|Friday, July 04, 2003
|A fluffy comedy with a steely star
Legally Blonde 2: Red, White & Blonde
|"Legally Blonde 2: Red, White & Blonde" really isn't much of a movie, but that fact won't hinder rising Hollywood power Reese Witherspoon.
By BETH JONES
THE ROANOKE TIMES
When Gloria Steinem dreamed about the day women would finally get their due in politics, I don't think she imagined they would be preaching to Americans about the importance of having good communication with their hairdressers.
"America's favorite blonde," Elle Woods, has hit the nation's capital. She is less concerned with eradicating the pink-collar ghetto than arranging the pink doilies on her desk.
Fans of the original need not worry that "Legally Blonde 2: Red, White & Blonde" will be political just because it's set in Washington. This sequel to "Legally Blonde" is the very definition of a mindless summer movie.
Directed by Charles Herman-Wurmfeld ("Kissing Jessica Stein"), "Red, White and Blonde" succeeds - just barely - as a comedy because of Reese Witherspoon, who in Elle has created a character so darn likable she holds the audience's attention no matter how silly the story gets.
And it gets pretty silly indeed.
After learning that a cosmetics company is testing its products on the birth mother of her beloved Chihuahua, Bruiser, Elle goes to Washington to put a stop to animal testing.
The legislative aides take one look at her bubble-gum pink suit and dislike her immediately. The Hill's power players give her an equally cold shoulder. But with a French manicure and help from her little dog too, Elle can win over any crowd.
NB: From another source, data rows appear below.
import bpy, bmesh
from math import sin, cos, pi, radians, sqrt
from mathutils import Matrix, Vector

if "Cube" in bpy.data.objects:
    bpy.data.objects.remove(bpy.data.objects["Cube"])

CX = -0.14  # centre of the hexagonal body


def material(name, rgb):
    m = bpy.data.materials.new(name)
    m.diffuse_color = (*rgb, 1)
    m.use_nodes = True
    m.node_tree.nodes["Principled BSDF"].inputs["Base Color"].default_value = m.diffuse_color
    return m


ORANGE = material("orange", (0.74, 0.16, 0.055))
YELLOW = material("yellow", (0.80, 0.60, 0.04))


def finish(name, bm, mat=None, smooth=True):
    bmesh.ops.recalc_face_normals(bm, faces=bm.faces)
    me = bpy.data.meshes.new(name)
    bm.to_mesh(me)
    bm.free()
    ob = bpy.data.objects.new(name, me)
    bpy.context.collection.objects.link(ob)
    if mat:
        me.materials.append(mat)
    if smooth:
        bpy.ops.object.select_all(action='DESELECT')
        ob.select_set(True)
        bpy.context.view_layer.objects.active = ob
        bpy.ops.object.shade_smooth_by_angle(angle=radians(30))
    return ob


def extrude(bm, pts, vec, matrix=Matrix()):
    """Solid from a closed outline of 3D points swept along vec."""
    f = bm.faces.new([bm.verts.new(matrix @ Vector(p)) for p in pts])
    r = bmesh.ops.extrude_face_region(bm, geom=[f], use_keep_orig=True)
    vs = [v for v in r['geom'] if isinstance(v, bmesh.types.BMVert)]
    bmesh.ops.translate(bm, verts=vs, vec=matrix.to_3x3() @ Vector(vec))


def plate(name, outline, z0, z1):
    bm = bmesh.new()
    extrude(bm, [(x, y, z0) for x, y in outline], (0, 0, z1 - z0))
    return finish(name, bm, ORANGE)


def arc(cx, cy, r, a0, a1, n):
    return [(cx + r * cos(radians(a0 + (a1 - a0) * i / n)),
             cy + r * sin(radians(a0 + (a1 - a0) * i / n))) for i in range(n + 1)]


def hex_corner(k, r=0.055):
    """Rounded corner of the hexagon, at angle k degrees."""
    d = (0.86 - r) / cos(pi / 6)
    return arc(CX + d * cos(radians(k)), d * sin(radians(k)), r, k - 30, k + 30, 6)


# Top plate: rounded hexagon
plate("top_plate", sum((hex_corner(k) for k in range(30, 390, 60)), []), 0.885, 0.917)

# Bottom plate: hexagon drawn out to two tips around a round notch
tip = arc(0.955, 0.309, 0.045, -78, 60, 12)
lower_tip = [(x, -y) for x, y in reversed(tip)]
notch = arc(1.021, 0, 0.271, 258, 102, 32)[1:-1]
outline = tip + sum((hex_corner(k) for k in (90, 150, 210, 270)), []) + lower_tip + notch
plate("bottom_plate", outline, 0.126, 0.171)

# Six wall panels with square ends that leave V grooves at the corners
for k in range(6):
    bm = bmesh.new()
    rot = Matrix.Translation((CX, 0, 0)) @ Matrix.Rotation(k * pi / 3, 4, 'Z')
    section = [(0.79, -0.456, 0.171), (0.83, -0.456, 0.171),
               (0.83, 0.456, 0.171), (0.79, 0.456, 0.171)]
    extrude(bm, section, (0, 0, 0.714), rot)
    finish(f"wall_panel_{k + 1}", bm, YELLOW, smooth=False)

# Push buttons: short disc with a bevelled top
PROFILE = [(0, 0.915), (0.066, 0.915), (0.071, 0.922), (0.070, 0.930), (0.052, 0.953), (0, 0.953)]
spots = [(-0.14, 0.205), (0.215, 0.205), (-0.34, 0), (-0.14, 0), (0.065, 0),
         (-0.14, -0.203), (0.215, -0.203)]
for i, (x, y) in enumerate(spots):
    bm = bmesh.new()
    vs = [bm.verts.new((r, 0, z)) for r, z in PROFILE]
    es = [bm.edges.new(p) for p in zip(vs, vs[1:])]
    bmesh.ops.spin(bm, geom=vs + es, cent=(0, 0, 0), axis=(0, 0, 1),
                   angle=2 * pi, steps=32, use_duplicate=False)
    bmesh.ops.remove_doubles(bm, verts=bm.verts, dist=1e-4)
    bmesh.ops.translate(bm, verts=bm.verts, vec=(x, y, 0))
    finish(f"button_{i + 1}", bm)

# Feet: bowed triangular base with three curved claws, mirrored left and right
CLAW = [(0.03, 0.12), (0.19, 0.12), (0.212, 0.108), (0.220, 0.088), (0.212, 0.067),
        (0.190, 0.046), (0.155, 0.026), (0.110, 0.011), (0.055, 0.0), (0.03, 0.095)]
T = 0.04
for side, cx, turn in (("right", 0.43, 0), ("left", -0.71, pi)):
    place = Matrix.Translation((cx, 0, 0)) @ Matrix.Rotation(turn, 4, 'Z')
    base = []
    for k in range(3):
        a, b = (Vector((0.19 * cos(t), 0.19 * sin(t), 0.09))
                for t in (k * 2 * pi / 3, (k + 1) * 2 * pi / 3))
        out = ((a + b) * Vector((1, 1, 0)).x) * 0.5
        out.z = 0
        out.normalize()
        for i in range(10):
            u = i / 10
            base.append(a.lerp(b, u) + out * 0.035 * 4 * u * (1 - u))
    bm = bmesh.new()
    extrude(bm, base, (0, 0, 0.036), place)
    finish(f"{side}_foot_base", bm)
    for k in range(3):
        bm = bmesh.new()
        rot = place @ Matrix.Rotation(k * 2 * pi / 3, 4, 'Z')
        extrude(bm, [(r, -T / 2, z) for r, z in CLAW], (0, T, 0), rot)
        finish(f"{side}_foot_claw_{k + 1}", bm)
Aside from one pitiful Monica Lewinsky gag, writer Kate Kondell steers clear of political humor. But the D.C. setting did compel her to have the movie champion a cause, which is that Americans need to be more involved in politics, or that everyone should embrace their individuality, or something. Things get particularly muddled in the end during a "Mr. Smith Goes to Washington"-inspired scene in which Elle delivers a nauseatingly silly speech that all but kills the movie's fun factor.
Good casting helps offset the middling-to-terrible screenplay. Back on the big screen where she belongs, Sally Field is perfect as a Hillary-esque congresswoman too wrapped up in the political game to stick to her convictions. As Sid, a doorman and Elle's political mentor, Bob Newhart turns in his funniest role yet.
Luke Wilson doesn't do much with the handful of lines he gets as Elle's dreamboat, Emmett. But Jennifer Coolidge, who also starred in the original, milks her tiny role as Elle's hot-dog-loving pal Paulette for big laughs.
"Legally Blonde" costume designer Sophie de Rakoff Carbonell assembled an Oscar-worthy wardrobe for the sequel. No doubt Elle's suits - part Jackie O, part Barbie - will influence next fall's fashion trends.
But stiletto heels don't make the woman, and Witherspoon's gummy grin is no doubt the secret to the sequel's success.
In the real world, Elle's insistence on writing legislative bills on pink paper wouldn't catapult her to the White House the way the film's too-cute ending suggests. But while she does play an airhead, Witherspoon is one of the smartest and most driven women in Hollywood. After watching her feature debut in "The Man in the Moon" in 1991, few would have predicted she'd one day be a superstar with her own production company. And yet here she is. If Witherspoon set her sights on the Oval Office, no doubt she would get there.
BETH JONES can be reached at 777-6493 or email@example.com.
Legally Blonde 2: Red, White & Blonde
At Valley View Grande 16, Carmike 10 at Tanglewood Mall, Salem Valley 8 and the Grandin Theatre. Rated PG-13 for some mild sex-related humor. One hour, 34 minutes.